■ PROBLEM DESCRIPTION ■
Apart from the pictures, every line below needs to be reproduced verbatim.

Dataset entries:
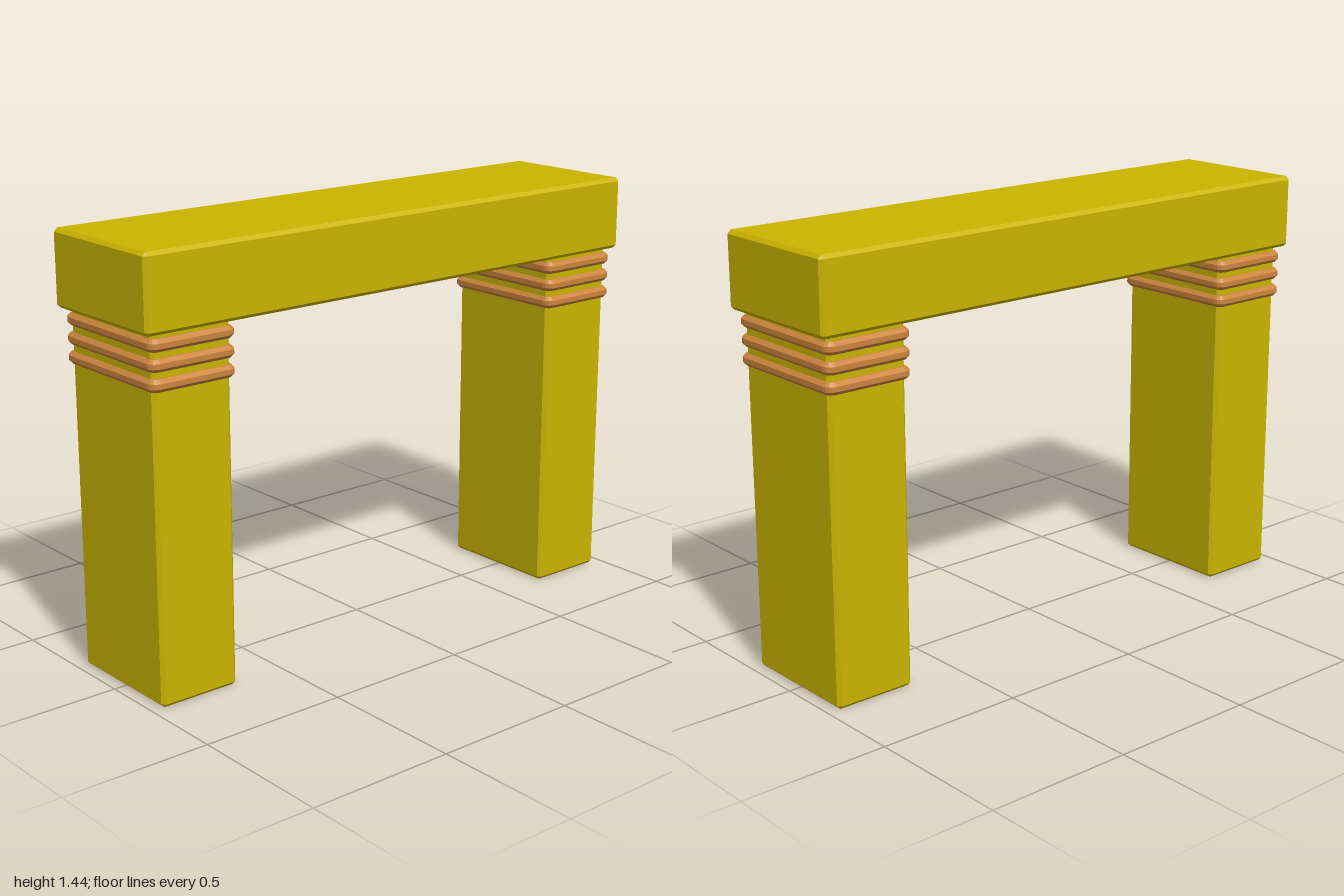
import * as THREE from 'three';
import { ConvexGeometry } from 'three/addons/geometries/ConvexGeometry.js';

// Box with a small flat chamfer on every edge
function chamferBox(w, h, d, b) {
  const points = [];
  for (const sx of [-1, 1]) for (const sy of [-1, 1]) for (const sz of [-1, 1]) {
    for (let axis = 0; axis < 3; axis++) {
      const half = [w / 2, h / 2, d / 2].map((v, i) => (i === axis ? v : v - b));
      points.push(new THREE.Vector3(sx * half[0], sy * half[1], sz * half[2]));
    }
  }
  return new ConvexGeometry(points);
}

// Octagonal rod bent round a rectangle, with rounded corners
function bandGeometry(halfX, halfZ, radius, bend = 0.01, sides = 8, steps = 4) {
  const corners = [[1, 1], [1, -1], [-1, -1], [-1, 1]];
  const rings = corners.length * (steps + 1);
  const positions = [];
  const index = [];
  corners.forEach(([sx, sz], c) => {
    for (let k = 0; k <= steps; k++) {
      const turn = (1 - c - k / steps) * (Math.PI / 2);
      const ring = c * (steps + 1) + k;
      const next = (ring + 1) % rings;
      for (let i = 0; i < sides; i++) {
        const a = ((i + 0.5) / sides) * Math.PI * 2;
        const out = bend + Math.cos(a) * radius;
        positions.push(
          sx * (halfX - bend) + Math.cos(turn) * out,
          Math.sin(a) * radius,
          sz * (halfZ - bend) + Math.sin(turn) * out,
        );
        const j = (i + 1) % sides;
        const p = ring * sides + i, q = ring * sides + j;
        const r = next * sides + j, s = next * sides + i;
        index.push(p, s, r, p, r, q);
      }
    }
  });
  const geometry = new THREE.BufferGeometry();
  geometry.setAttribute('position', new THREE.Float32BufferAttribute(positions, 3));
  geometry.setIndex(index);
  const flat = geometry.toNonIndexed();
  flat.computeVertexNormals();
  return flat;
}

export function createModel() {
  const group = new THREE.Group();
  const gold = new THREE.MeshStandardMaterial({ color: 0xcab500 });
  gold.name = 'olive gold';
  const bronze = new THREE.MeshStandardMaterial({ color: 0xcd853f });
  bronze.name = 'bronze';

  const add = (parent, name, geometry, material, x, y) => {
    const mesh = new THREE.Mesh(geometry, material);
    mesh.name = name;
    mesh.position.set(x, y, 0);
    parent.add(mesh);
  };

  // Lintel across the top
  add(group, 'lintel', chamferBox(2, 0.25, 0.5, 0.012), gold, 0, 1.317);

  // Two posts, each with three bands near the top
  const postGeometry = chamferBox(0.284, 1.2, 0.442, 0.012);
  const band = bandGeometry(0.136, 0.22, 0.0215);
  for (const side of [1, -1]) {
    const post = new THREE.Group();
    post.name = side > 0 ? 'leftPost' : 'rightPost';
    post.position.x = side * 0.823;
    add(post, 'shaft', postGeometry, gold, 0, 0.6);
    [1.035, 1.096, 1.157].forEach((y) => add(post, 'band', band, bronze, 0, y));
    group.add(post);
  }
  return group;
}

■ SOLUTION BELOW ■
import * as THREE from 'three';
import { ConvexGeometry } from 'three/addons/geometries/ConvexGeometry.js';

// Box with a small flat chamfer on every edge
function chamferBox(w, h, d, b) {
  const points = [];
  for (const sx of [-1, 1]) for (const sy of [-1, 1]) for (const sz of [-1, 1]) {
    for (let axis = 0; axis < 3; axis++) {
      const half = [w / 2, h / 2, d / 2].map((v, i) => (i === axis ? v : v - b));
      points.push(new THREE.Vector3(sx * half[0], sy * half[1], sz * half[2]));
    }
  }
  return new ConvexGeometry(points);
}

// Octagonal rod bent round a rectangle, with rounded corners
function bandGeometry(halfX, halfZ, radius, bend = 0.01, sides = 8, steps = 4) {
  const corners = [[1, 1], [1, -1], [-1, -1], [-1, 1]];
  const rings = corners.length * (steps + 1);
  const positions = [];
  const index = [];
  corners.forEach(([sx, sz], c) => {
    for (let k = 0; k <= steps; k++) {
      const turn = (1 - c - k / steps) * (Math.PI / 2);
      const ring = c * (steps + 1) + k;
      const next = (ring + 1) % rings;
      for (let i = 0; i < sides; i++) {
        const a = ((i + 0.5) / sides) * Math.PI * 2;
        const out = bend + Math.cos(a) * radius;
        positions.push(
          sx * (halfX - bend) + Math.cos(turn) * out,
          Math.sin(a) * radius,
          sz * (halfZ - bend) + Math.sin(turn) * out,
        );
        const j = (i + 1) % sides;
        const p = ring * sides + i, q = ring * sides + j;
        const r = next * sides + j, s = next * sides + i;
        index.push(p, s, r, p, r, q);
      }
    }
  });
  const geometry = new THREE.BufferGeometry();
  geometry.setAttribute('position', new THREE.Float32BufferAttribute(positions, 3));
  geometry.setIndex(index);
  const flat = geometry.toNonIndexed();
  flat.computeVertexNormals();
  return flat;
}

export function createModel() {
  const group = new THREE.Group();
  const gold = new THREE.MeshStandardMaterial({ color: 0xcab500 });
  gold.name = 'olive gold';
  const bronze = new THREE.MeshStandardMaterial({ color: 0xcd853f });
  bronze.name = 'bronze';

  const add = (parent, name, geometry, material, x, y) => {
    const mesh = new THREE.Mesh(geometry, material);
    mesh.name = name;
    mesh.position.set(x, y, 0);
    parent.add(mesh);
  };

  // Lintel across the top
  add(group, 'lintel', chamferBox(2, 0.25, 0.5, 0.012), gold, 0, 1.317);

  // Two posts, each with three bands near the top
  const postGeometry = chamferBox(0.284, 1.2, 0.442, 0.012);
  const band = bandGeometry(0.136, 0.22, 0.0215);
  for (const side of [1, -1]) {
    const post = new THREE.Group();
    post.name = side > 0 ? 'leftPost' : 'rightPost';
    post.position.x = side * 0.823;
    add(post, 'shaft', postGeometry, gold, 0, 0.6);
    [1.035, 1.096, 1.157].forEach((y) => add(post, 'band', band, bronze, 0, y));
    group.add(post);
  }
  return group;
}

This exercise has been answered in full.